━━━ Records shown ━━━

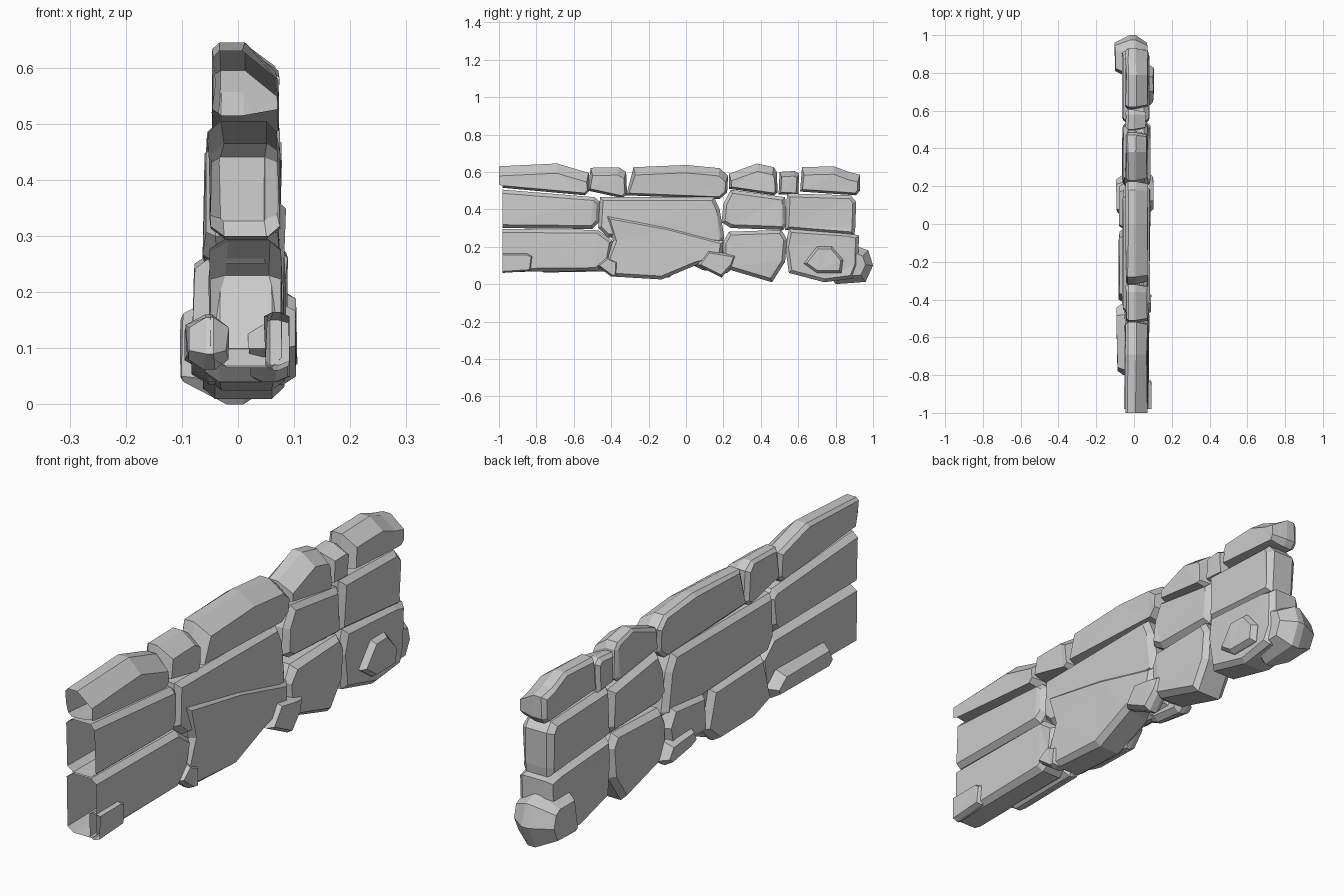
import bpy, bmesh, random
from mathutils import Vector

if "Cube" in bpy.data.objects:
    bpy.data.objects.remove(bpy.data.objects["Cube"])

random.seed(4)


def inset_outline(pts, d):
    """Offset a counter-clockwise (y, z) outline inwards; the cut wall end stays flush."""
    out = []
    n = len(pts)
    for i in range(n):
        a, b, c = (Vector(pts[(i + k) % n]) for k in (-1, 0, 1))
        e1, e2 = (b - a).normalized(), (c - b).normalized()
        n1, n2 = Vector((-e1.y, e1.x)), Vector((-e2.y, e2.x))
        m = (n1 + n2) / max(0.6, 1 + n1.dot(n2))
        p = b + m * d
        if b.x < -0.96:
            p.x = b.x
        out.append((p.x, p.y))
    return out


def stone(name, x0, x1, pts, inset=0.018, front=0.022, back=0.022, drop=0.0):
    """Chamfered block: (y, z) outline carried along x, with smaller end faces."""
    area = sum(pts[i - 1][0] * p[1] - p[0] * pts[i - 1][1] for i, p in enumerate(pts))
    if area < 0:
        pts = pts[::-1]
    small = inset_outline(pts, inset)
    mid = (min(p[1] for p in pts) + max(p[1] for p in pts)) / 2
    lowered = [(y, z - drop if z > mid else z) for y, z in small]
    bm = bmesh.new()
    rings = []
    for x, ring in ((x0, small), (x0 + back, pts), (x1 - front, pts), (x1, lowered)):
        rings.append([bm.verts.new((x + random.uniform(-.004, .004), y, z)) for y, z in ring])
    n = len(pts)
    for r, s in zip(rings, rings[1:]):
        for i in range(n):
            j = (i + 1) % n
            bm.faces.new((r[i], r[j], s[j], s[i]))
    bm.faces.new(rings[0][::-1])
    bm.faces.new(rings[-1])
    bmesh.ops.recalc_face_normals(bm, faces=bm.faces)
    # the -y end of the wall is an open cut
    cut = [f for f in bm.faces if all(v.co.y < -0.96 for v in f.verts)]
    bmesh.ops.delete(bm, geom=cut, context='FACES')
    bmesh.ops.triangulate(bm, faces=[f for f in bm.faces if len(f.verts) > 4])
    me = bpy.data.meshes.new(name)
    bm.to_mesh(me)
    bm.free()
    ob = bpy.data.objects.new(name, me)
    bpy.context.collection.objects.link(ob)


def cap(name, pts, x0=-0.043, x1=0.07, drop=0.03):
    """Capping stone: crest near the back, top sloping down to the front."""
    stone(name, x0, x1, pts, inset=0.012, front=0.06, back=0.012, drop=drop)


# capping course
cap("cap_stone_1", [(-.98, .515), (-.54, .475), (-.515, .50), (-.52, .595), (-.69, .645), (-1.0, .63), (-1.0, .57)], drop=.04)
cap("cap_stone_2", [(-.525, .50), (-.34, .46), (-.315, .48), (-.32, .60), (-.36, .625), (-.51, .622)])
cap("cap_stone_3", [(-.32, .475), (.18, .455), (.22, .49), (.225, .58), (.18, .62), (0, .637), (-.28, .625)])
cap("cap_stone_4", [(.23, .51), (.47, .475), (.49, .49), (.485, .60), (.47, .625), (.38, .645), (.23, .59)])
cap("cap_stone_5", [(.495, .48), (.60, .475), (.605, .59), (.58, .605), (.50, .60)], x1=.06, drop=.015)
cap("cap_stone_6", [(.61, .495), (.91, .475), (.93, .50), (.93, .585), (.87, .60), (.79, .63), (.62, .625)])

# middle course
stone("middle_stone_1", -.05, .072, [(-.98, .30), (-.50, .295), (-.465, .33), (-.46, .44), (-.49, .465), (-.98, .505)])
stone("middle_stone_2", -.06, .072, [(-.47, .30), (-.42, .25), (.19, .215), (.205, .25), (.18, .40), (.15, .465), (-.46, .465)])
stone("middle_stone_3", -.055, .075, [(.19, .33), (.24, .30), (.52, .29), (.54, .32), (.53, .465), (.24, .505), (.20, .43)])
stone("middle_stone_4", -.055, .075, [(.53, .29), (.90, .26), (.905, .30), (.91, .44), (.88, .475), (.54, .485)])

# lower course
stone("lower_stone_1", -.05, .078, [(-.98, .065), (-.48, .07), (-.41, .12), (-.39, .23), (-.47, .29), (-.98, .295)], back=.03)
stone("lower_stone_2", -.055, .083, [(-.44, .10), (-.38, .04), (-.13, .025), (.05, .10), (.19, .14), (.205, .23), (-.10, .31), (-.43, .37), (-.39, .23)])
stone("lower_stone_3", -.06, .085, [(.20, .10), (.24, .075), (.46, .01), (.53, .12), (.54, .24), (.51, .29), (.23, .28), (.195, .22)])
stone("lower_stone_4", -.06, .08, [(.55, .06), (.74, .01), (.89, .03), (.92, .10), (.925, .26), (.86, .275), (.55, .295), (.53, .20)])

# protruding foot stones on the +x side
stone("front_foot_stone_1", .05, .088, [(-.98, .06), (-.83, .07), (-.82, .15), (-.85, .165), (-.98, .165)], inset=.008, front=.015, back=.01)
stone("front_foot_stone_2", .02, .09, [(-.48, .10), (-.40, .04), (-.37, .04), (-.365, .12), (-.42, .145)], inset=.01, front=.02)
stone("front_foot_stone_3", .03, .10, [(.06, .10), (.19, .035), (.25, .10), (.27, .155), (.21, .165), (.12, .18)], inset=.012, front=.02)
stone("front_foot_stone_4", .04, .102, [(.63, .11), (.70, .06), (.83, .06), (.84, .13), (.78, .20), (.70, .20)], inset=.012, front=.018)

# protruding foot stones on the -x side
stone("back_foot_stone_1", -.09, -.02, [(-.80, .09), (-.76, .062), (-.44, .068), (-.42, .11), (-.48, .16), (-.77, .155)], back=.03)
stone("back_foot_stone_2", -.08, -.01, [(-.42, .08), (-.30, .04), (-.09, .035), (-.02, .10), (-.06, .25), (-.38, .26)], back=.03)
stone("back_foot_stone_3", -.075, -.01, [(-.03, .10), (.19, .09), (.22, .20), (.18, .27), (-.02, .25)], back=.025)
stone("back_foot_stone_4", -.092, -.02, [(.04, .10), (.09, .075), (.22, .06), (.26, .09), (.22, .15), (.07, .16)], back=.03)

# corner stone at the +y end
stone("corner_foot_stone", -.10, .07, [(.77, .04), (.80, .0), (.96, .012), (1.0, .10), (.975, .18), (.92, .20), (.79, .20)], inset=.038, front=.06, back=.08)
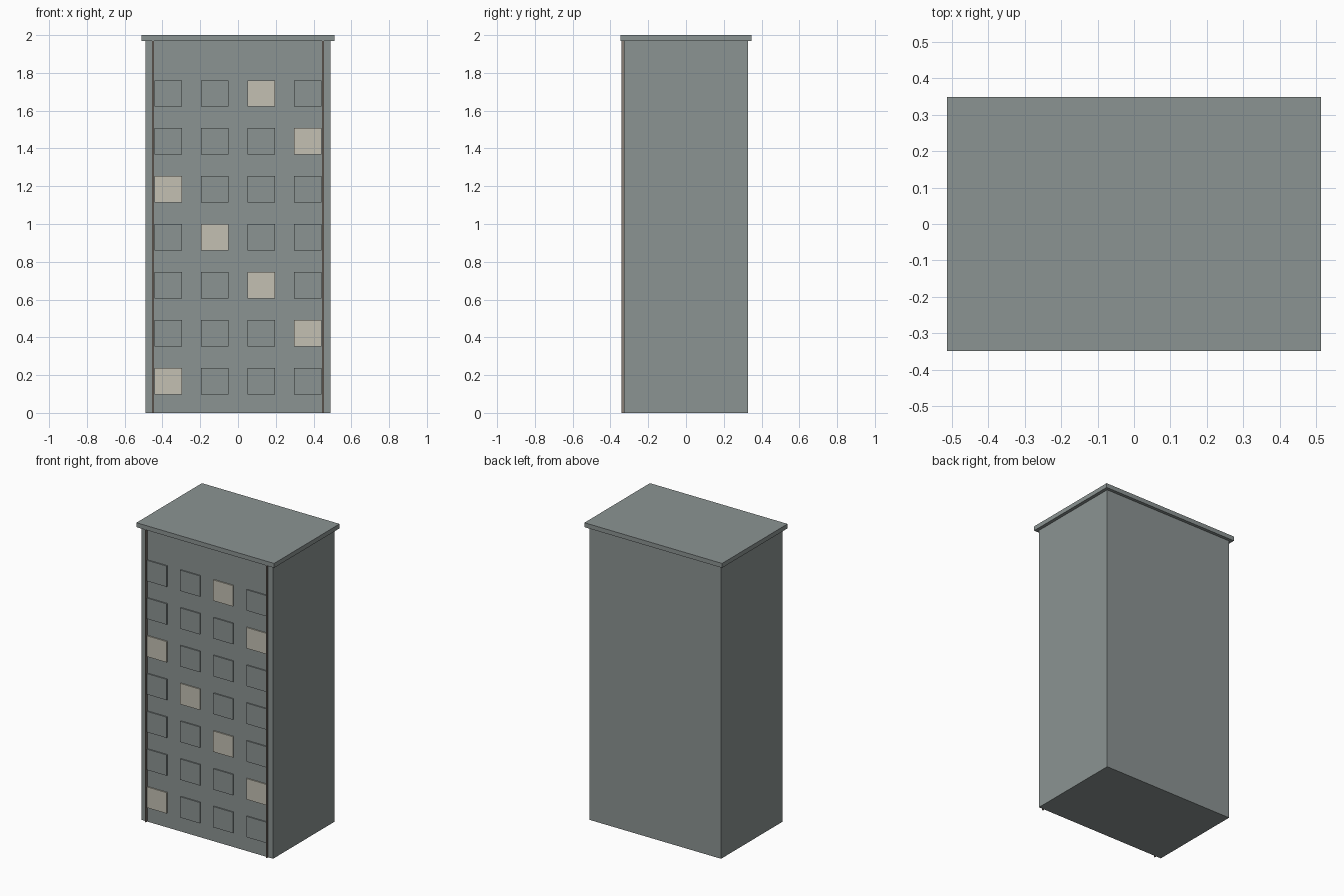
import bpy


def make_material(name, color):
    mat = bpy.data.materials.new(name)
    mat.use_nodes = True
    mat.diffuse_color = color
    mat.node_tree.nodes["Principled BSDF"].inputs["Base Color"].default_value = color
    return mat


def box(name, mat, x, y, z):
    """Box spanning the given (low, high) ranges."""
    bpy.ops.mesh.primitive_cube_add(size=1, location=[sum(r) / 2 for r in (x, y, z)])
    obj = bpy.context.object
    obj.name = name
    obj.scale = [r[1] - r[0] for r in (x, y, z)]
    bpy.ops.object.transform_apply(location=False, rotation=False, scale=True)
    obj.data.materials.append(mat)
    return obj


default_cube = bpy.data.objects.get("Cube")
if default_cube:
    bpy.data.objects.remove(default_cube)

concrete = make_material("grey concrete", (0.26, 0.295, 0.29, 1))
lit_glass = make_material("warm lit window", (0.55, 0.53, 0.45, 1))
pipe_metal = make_material("brown pipe", (0.25, 0.21, 0.18, 1))

FRONT = -0.327

# Main block and overhanging roof slab
box("building_body", concrete, (-0.49, 0.49), (FRONT, 0.327), (0, 1.97))
box("roof_slab", concrete, (-0.512, 0.512), (-0.348, 0.348), (1.97, 2))

# Slim drainpipes near the front corners
for side, x in (("right", -0.45), ("left", 0.45)):
    box(f"drainpipe_{side}", pipe_metal, (x - 0.004, x + 0.004),
        (FRONT - 0.015, FRONT), (0, 1.97))

# Window grid: lit windows run along diagonals
for row in range(7):
    for col in range(4):
        x = -0.369 + 0.246 * col
        z = 0.167 + 0.254 * row
        lit = (row + col) % 4 == 0
        box(f"window_{row + 1}_{col + 1}", lit_glass if lit else concrete,
            (x - 0.073, x + 0.073), (FRONT - 0.008, FRONT), (z - 0.07, z + 0.07))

━━━

● **What the task asks**: Find where the line with "bm.faces.new(rings[-1])" sits in the material above, then copy exactly from it through the line with "# lower course". Add no other line.

● **Written response**:
    bm.faces.new(rings[-1])
    bmesh.ops.recalc_face_normals(bm, faces=bm.faces)
    # the -y end of the wall is an open cut
    cut = [f for f in bm.faces if all(v.co.y < -0.96 for v in f.verts)]
    bmesh.ops.delete(bm, geom=cut, context='FACES')
    bmesh.ops.triangulate(bm, faces=[f for f in bm.faces if len(f.verts) > 4])
    me = bpy.data.meshes.new(name)
    bm.to_mesh(me)
    bm.free()
    ob = bpy.data.objects.new(name, me)
    bpy.context.collection.objects.link(ob)


def cap(name, pts, x0=-0.043, x1=0.07, drop=0.03):
    """Capping stone: crest near the back, top sloping down to the front."""
    stone(name, x0, x1, pts, inset=0.012, front=0.06, back=0.012, drop=drop)


# capping course
cap("cap_stone_1", [(-.98, .515), (-.54, .475), (-.515, .50), (-.52, .595), (-.69, .645), (-1.0, .63), (-1.0, .57)], drop=.04)
cap("cap_stone_2", [(-.525, .50), (-.34, .46), (-.315, .48), (-.32, .60), (-.36, .625), (-.51, .622)])
cap("cap_stone_3", [(-.32, .475), (.18, .455), (.22, .49), (.225, .58), (.18, .62), (0, .637), (-.28, .625)])
cap("cap_stone_4", [(.23, .51), (.47, .475), (.49, .49), (.485, .60), (.47, .625), (.38, .645), (.23, .59)])
cap("cap_stone_5", [(.495, .48), (.60, .475), (.605, .59), (.58, .605), (.50, .60)], x1=.06, drop=.015)
cap("cap_stone_6", [(.61, .495), (.91, .475), (.93, .50), (.93, .585), (.87, .60), (.79, .63), (.62, .625)])

# middle course
stone("middle_stone_1", -.05, .072, [(-.98, .30), (-.50, .295), (-.465, .33), (-.46, .44), (-.49, .465), (-.98, .505)])
stone("middle_stone_2", -.06, .072, [(-.47, .30), (-.42, .25), (.19, .215), (.205, .25), (.18, .40), (.15, .465), (-.46, .465)])
stone("middle_stone_3", -.055, .075, [(.19, .33), (.24, .30), (.52, .29), (.54, .32), (.53, .465), (.24, .505), (.20, .43)])
stone("middle_stone_4", -.055, .075, [(.53, .29), (.90, .26), (.905, .30), (.91, .44), (.88, .475), (.54, .485)])

# lower course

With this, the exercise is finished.